Kay is sleeping when I arrive, as she often is. When I call her name she doesn’t wake, but her snoring tells me she is fine. I peek in her door: her legs are folded Indian-style, or “criss-cross apple-sauce” as my daughter says these days. She is collapsed back onto a pile of pillows, looking both like a child and like someone on the threshold of the next world. She is so comfortable that she still doesn’t wake, so I haul out the box of files, set up my mug of coffee, and I dig into the stack of papers on her desk.
For a few hours a week, I am a personal organizer for Kay. It’s an excuse for us to spend time together, an excuse for her to pay me. Even recovering from a stroke, she is more organized than me, but she needs my eyesight and dexterity to sort through this mountain of mail. Her stroke occurred three years ago, and this stack measures the pace of her life since then, the halts and starts of medical procedures to keep her alive. In some ways, it is a record of her fight for independence, her fight to live on her own again, despite disabilities. There are bills and medical records from 2003 and from this year, and several of the years in-between. This is a first pass on these papers: I simply open envelopes and arrange all the Medicare files by month and stick them in the file folder. We will talk through these files later, deciding what to keep and what not to keep.
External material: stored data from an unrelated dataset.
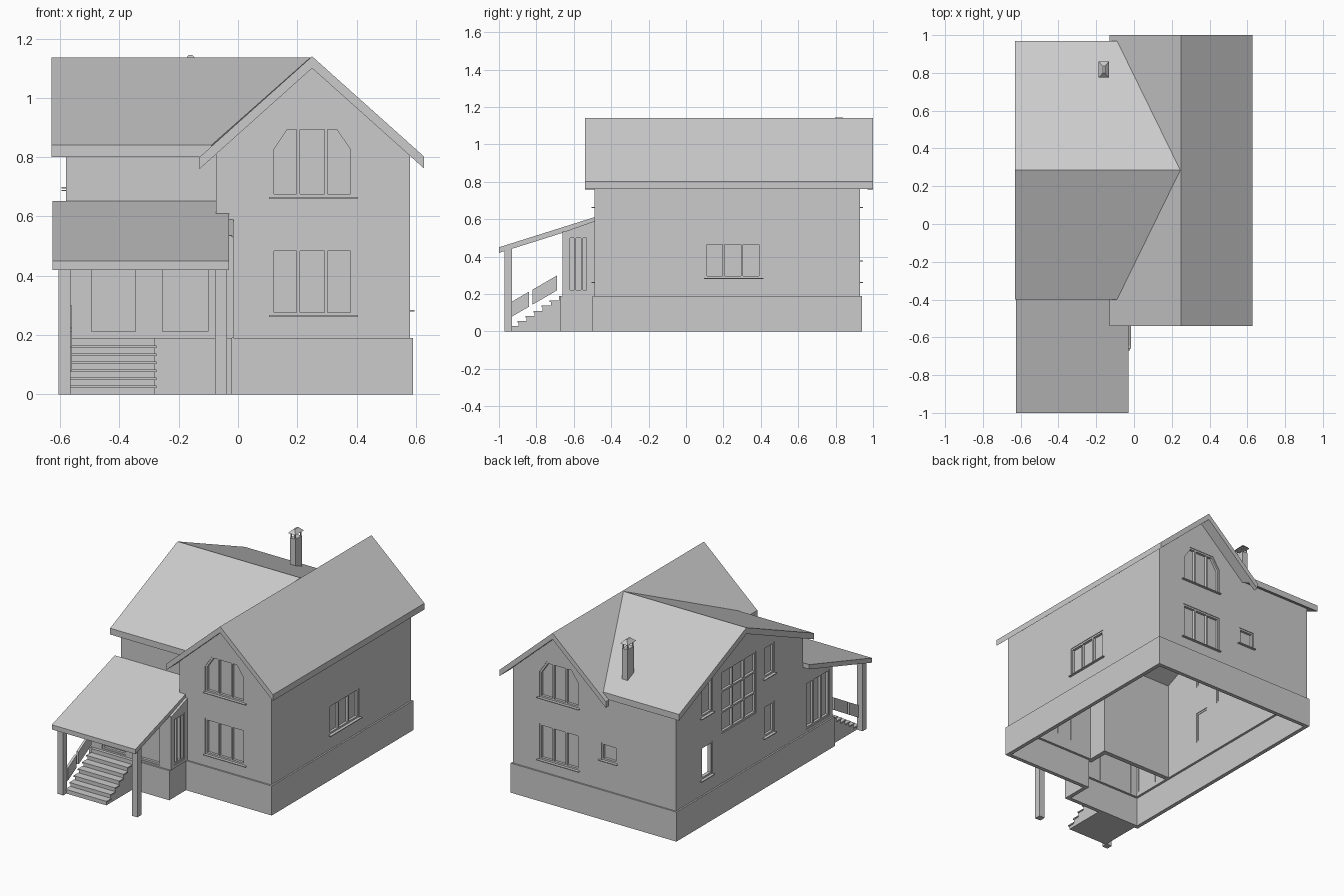
import bpy, bmesh
from mathutils import Vector

cube = bpy.data.objects.get("Cube")
if cube:
    bpy.data.objects.remove(cube, do_unlink=True)

grey = bpy.data.materials.new("plain_grey")
grey.use_nodes = True
COLOUR = (0.6, 0.6, 0.6, 1)
grey.diffuse_color = COLOUR
grey.node_tree.nodes["Principled BSDF"].inputs["Base Color"].default_value = COLOUR


def loft(bm, low, high):
    """Closed solid between two matching outlines."""
    a = [bm.verts.new(p) for p in low]
    b = [bm.verts.new(p) for p in high]
    bm.faces.new(a[::-1])
    bm.faces.new(b)
    for i in range(len(a)):
        j = (i + 1) % len(a)
        bm.faces.new((a[i], a[j], b[j], b[i]))


def at(axis, p, pts):
    """Place a flat outline in the plane axis = p."""
    return [(p, a, z) if axis == "x" else (a, p, z) for a, z in pts]


def prism(bm, axis, p0, p1, pts):
    loft(bm, at(axis, p0, pts), at(axis, p1, pts))


def rect(a0, a1, z0, z1):
    return [(a0, z0), (a1, z0), (a1, z1), (a0, z1)]


def finish(name, bm):
    bmesh.ops.recalc_face_normals(bm, faces=bm.faces)
    mesh = bpy.data.meshes.new(name)
    bm.to_mesh(mesh)
    bm.free()
    mesh.materials.append(grey)
    obj = bpy.data.objects.new(name, mesh)
    bpy.context.collection.objects.link(obj)
    return obj


def solid(name, axis, p0, p1, pts):
    bm = bmesh.new()
    prism(bm, axis, p0, p1, pts)
    return finish(name, bm)


def window(name, axis, p, out, a0, a1, z0, z1, cols=1, rows=1,
           chamfer=0, glass=True, sill=True):
    """Frame, bars, pane and sill; returns the outline of the opening."""
    outline = rect(a0, a1, z0, z1)
    if chamfer:
        outline[2:] = [(a1, z1 - 1.5 * chamfer), (a1 - chamfer, z1),
                       (a0 + chamfer, z1), (a0, z1 - 1.5 * chamfer)]
    ca, cz, w = (a0 + a1) / 2, (z0 + z1) / 2, 0.011
    sa, sz = 1 - 2 * w / (a1 - a0), 1 - 2 * w / (z1 - z0)
    inner = [(ca + (a - ca) * sa, cz + (z - cz) * sz) for a, z in outline]
    front, back, mid = p - out * 0.004, p - out * 0.026, p - out * 0.02
    bm = bmesh.new()
    n = len(outline)
    for i in range(n):
        j = (i + 1) % n
        prism(bm, axis, front, back, [outline[i], outline[j], inner[j], inner[i]])
    bar = w / 2
    for i in range(1, cols):
        a = a0 + (a1 - a0) * i / cols
        prism(bm, axis, front, back, rect(a - bar, a + bar, z0 + w, z1 - w))
    for i in range(1, rows):
        z = z0 + (z1 - z0) * i / rows
        prism(bm, axis, front, back, rect(a0 + w, a1 - w, z - bar, z + bar))
    if glass:
        prism(bm, axis, mid, mid - out * 0.003, inner)
    if sill:
        prism(bm, axis, back, p + out * 0.015, rect(a0 - 0.005, a1 + 0.015, z0 - 0.005, z0))
    finish(name, bm)
    return outline


def wall(name, axis, p, out, pts, openings=()):
    """Wall slab whose outer face is at p, with window openings cut out."""
    obj = solid(name, axis, p, p - out * 0.03, pts)
    if not openings:
        return
    bm = bmesh.new()
    for label, a0, a1, z0, z1, options in openings:
        prism(bm, axis, p + 0.1, p - 0.1,
              window(label, axis, p, out, a0, a1, z0, z1, **options))
    cutter = finish("cutter", bm)
    cutter.hide_render = True
    mod = obj.modifiers.new("openings", "BOOLEAN")
    mod.operation = "DIFFERENCE"
    mod.solver = "EXACT"
    mod.object = cutter
    bpy.context.view_layer.objects.active = obj
    bpy.ops.object.modifier_apply(modifier=mod.name)
    bpy.data.objects.remove(cutter, do_unlink=True)


def slab(name, pts, height, thick):
    """Roof slope over a plan outline."""
    bm = bmesh.new()
    top = [Vector((x, y, height(x, y))) for x, y in pts]
    loft(bm, [v - Vector((0, 0, thick)) for v in top], top)
    return finish(name, bm)


# Plinth: open-bottomed ring following the plan
B = 0.19
plan = [(-0.59, 0.94), (-0.59, -0.67), (-0.02, -0.67), (-0.02, -0.5), (0.59, -0.5), (0.59, 0.94)]
bm = bmesh.new()
lower = [bm.verts.new((x, y, 0)) for x, y in plan]
upper = [bm.verts.new((x, y, B)) for x, y in plan]
for i in range(len(plan)):
    j = (i + 1) % len(plan)
    bm.faces.new((lower[i], lower[j], upper[j], upper[i]))
mesh = bpy.data.meshes.new("plinth")
bm.to_mesh(mesh)
bm.free()
mesh.materials.append(grey)
plinth = bpy.data.objects.new("plinth", mesh)
bpy.context.collection.objects.link(plinth)
mod = plinth.modifiers.new("thickness", "SOLIDIFY")
mod.thickness, mod.offset, mod.use_even_offset = 0.025, -1, True

# House walls with their windows
triple = dict(cols=3)
arched = dict(cols=3, chamfer=0.05)
wall("front_gable_wall", "y", -0.49, -1,
     [(-0.075, B), (0.58, B), (0.58, 0.81), (0.25, 1.11), (-0.075, 0.81)],
     [("front_lower_window", 0.11, 0.39, 0.265, 0.495, triple),
      ("front_upper_window", 0.11, 0.39, 0.665, 0.905, arched)])
wall("back_wall", "y", 0.93, 1,
     [(-0.58, B), (0.58, B), (0.58, 0.81), (0.25, 1.11), (-0.075, 0.82), (-0.58, 0.82)],
     [("back_lower_window", 0.11, 0.39, 0.265, 0.495, triple),
      ("back_upper_window", 0.11, 0.39, 0.665, 0.905, arched),
      ("back_small_window", -0.16, -0.05, 0.38, 0.49, {})])
wall("left_wall", "x", 0.58, 1, rect(-0.49, 0.93, B, 0.81),
     [("left_window", 0.1, 0.4, 0.285, 0.475, triple)])
wall("right_gable_wall", "x", -0.58, -1,
     [(-0.36, B), (0.93, B), (0.93, 0.825), (0.285, 1.105), (-0.36, 0.825)],
     [("right_lower_back_window", 0.56, 0.67, 0.29, 0.5, dict(glass=False)),
      ("right_upper_back_window", 0.56, 0.67, 0.69, 0.91, {}),
      ("right_stair_window", 0.115, 0.47, 0.51, 0.91, dict(cols=3, rows=3, sill=False)),
      ("right_lower_front_window", -0.07, 0.03, 0.32, 0.52, {}),
      ("right_upper_front_window", -0.07, 0.03, 0.7, 0.9, {})])
wall("side_wing_front_wall", "y", -0.36, -1, rect(-0.58, -0.075, B, 0.825))
wall("return_wall", "x", -0.075, -1, rect(-0.49, -0.33, B, 0.82))

# Enclosed porch walls
wall("porch_front_wall", "y", -0.66, -1, rect(-0.58, -0.02, B, 0.535),
     [("porch_door", -0.505, -0.335, 0.2, 0.5, dict(sill=False)),
      ("porch_front_window", -0.265, -0.09, 0.2, 0.5, dict(sill=False))])
for side, x, out, y1, glazed in (("left", -0.015, 1, -0.49, False), ("right", -0.58, -1, -0.36, True)):
    wall("porch_%s_wall" % side, "x", x, out,
         [(-0.66, B), (y1, B), (y1, 0.59 if out > 0 else 0.62), (-0.66, 0.53)],
         [("porch_%s_window" % side, -0.63, y1 - 0.03, 0.21, 0.51,
           dict(cols=3, glass=glazed, sill=False))])


# Roofs
def main_height(x, y):
    return 1.14 - abs(x - 0.25) * 0.895


def wing_height(x, y):
    return 1.137 - abs(y - 0.285) * 0.433


def porch_height(x, y):
    return 0.45 + (y + 1) * 0.315


slab("main_roof_left", [(0.25, -0.54), (0.627, -0.54), (0.627, 1), (0.25, 1)], main_height, 0.04)
slab("main_roof_right",
     [(-0.13, -0.54), (0.25, -0.54), (0.25, 1), (-0.13, 1), (-0.13, 0.97), (-0.09, 0.97),
      (0.245, 0.285), (-0.09, -0.4), (-0.13, -0.4)], main_height, 0.04)
for name, eave in (("wing_roof_front", -0.4), ("wing_roof_back", 0.97)):
    slab(name, [(-0.63, eave), (-0.09, eave), (0.245, 0.285), (-0.63, 0.285)], wing_height, 0.04)
slab("porch_roof", [(-0.625, -1), (-0.03, -1), (-0.03, -0.49), (-0.075, -0.49),
                    (-0.075, -0.36), (-0.625, -0.36)], porch_height, 0.03)

# Porch posts
for name, x in (("right_post", -0.605), ("left_post", -0.077)):
    solid(name, "x", x, x + 0.04, [(-0.97, 0), (-0.93, 0), (-0.93, 0.442), (-0.97, 0.43)])

# Steps
steps, rise, run = 7, B / 7, 0.043
profile = [(-0.66, 0), (-0.66, B)]
for i in range(steps):
    y = -0.68 - run * i
    profile += [(y, B - rise * i), (y, B - rise * (i + 1))]
solid("porch_steps", "x", -0.565, -0.28, profile)
bm = bmesh.new()
for i in range(1, steps):
    y, z = -0.68 - run * i, B - rise * i
    prism(bm, "y", y - 0.006, y + run, rect(-0.57, -0.275, z - 0.006, z + 0.002))
finish("step_treads", bm)

# Sloping railing boards
for name, y0, y1 in (("lower_railing", -0.93, -0.84), ("upper_railing", -0.82, -0.69)):
    z0, z1 = 0.08 + (y0 + 0.93) * 0.58, 0.08 + (y1 + 0.93) * 0.58
    solid(name, "x", -0.575, -0.56, [(y0, z0), (y1, z1), (y1, z1 + 0.08), (y0, z0 + 0.08)])

# Chimney with a raised pyramid cap
solid("chimney", "x", -0.18, -0.14, rect(0.785, 0.85, 0.8, 1.09))
bm = bmesh.new()
for x in (-0.178, -0.148):
    for y in (0.788, 0.84):
        prism(bm, "x", x, x + 0.006, rect(y, y + 0.006, 1.09, 1.125))
finish("chimney_cap_legs", bm)
bm = bmesh.new()
base = [(-0.187, 0.775), (-0.133, 0.775), (-0.133, 0.86), (-0.187, 0.86)]
loft(bm, [(x, y, 1.122) for x, y in base],
     [(-0.16 + (x + 0.16) * 0.2, 0.8175 + (y - 0.8175) * 0.45, 1.145) for x, y in base])
finish("chimney_cap", bm)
Postcards and photos and poems intermingle among these official papers, and I file them in a small accordion file for “dear things.” Kay wakes, after another round of door-knocking and greeting on my part. She has an appointment in an hour, and waking is hard work for her. I read her a thank you note from a friend, and she softly brushes the thank you note against her face.
Kay is so fierce—these little glimpses of dearness slay me. If I falter at my task, fall into this sorrow, she may miss a necessary bill. If I slow down much, this pile will still greet me next week, too. How to be moved and not too moved, at the same time? If I were any more vulnerable at this work, I’m afraid I would cry all the time and be just useless. Compassion and work, side by side. She heads off to wash her face and swallow the medications she needs, the fresh thank you note tucked into her pocket.
Leaf by leaf, I sort. April 2003, twelve pages into this pile, June 2003, six pages into that file. Tucked in-between is a small stack of grid paper, torn out of a book. There are phone numbers and a name on the first page, in neat writing. This must be Kay’s handwriting before the stroke! I turn the page over to see where I ought to file this, and the page reads, “Today I will meet my daughter. She is twenty-three years old. I have not seen her for twenty-two and a half years. Her parents kept their promise and retained the name I gave her when she was born.” Four or five pages continue, but I have read something not mine, and it burns my eyes, my heart, my soul. Dear God, what else has this woman endured? I take off my glasses and cover my eyes.
“Are your eyes bothering you, dear?” she asks. She can see a little. I’m certain she cannot tell that I am holding pages from her diary. I quickly place the handwritten pages in the back of the file of dear things. From the first time I created this accordion file, I’ve not been certain she will ever really see these photos, postcards and notes again, whether she would recognize them if she did see them. They are kept “just in case.” In case she can see them. In case someone will read them to her, should she go completely blind. It’s clear that all the items in this folder are intimate—only a relative or close friend would be bold enough to read them for her. That person will know what to do, I surmise, whether to read these pages or not.
“My eyes are okay enough, Kay. I just need to refresh my coffee. I’ll finish this stack in a moment and then I’m ready to go.”
It’s a lie. My eyes are not okay. Kay’s daughter’s name was written clearly on that page and already my memory has blotted it out: not mine, not for me to know. It is one thing to read a story like that in a book. It is another to read it in handwriting, across the room from the writer of such a private truth. If it were my right to know such a story, I would talk with Kay about it, but it is clearly not my right. It’s likely I will never know how the story ends.
My eyes are waiting to rinse clear. My eyes know too much. She doesn’t need to know what I’ve seen.
I look Kay in the eye. “Ready?”
“I’m ready,” she answers. “Let’s go.”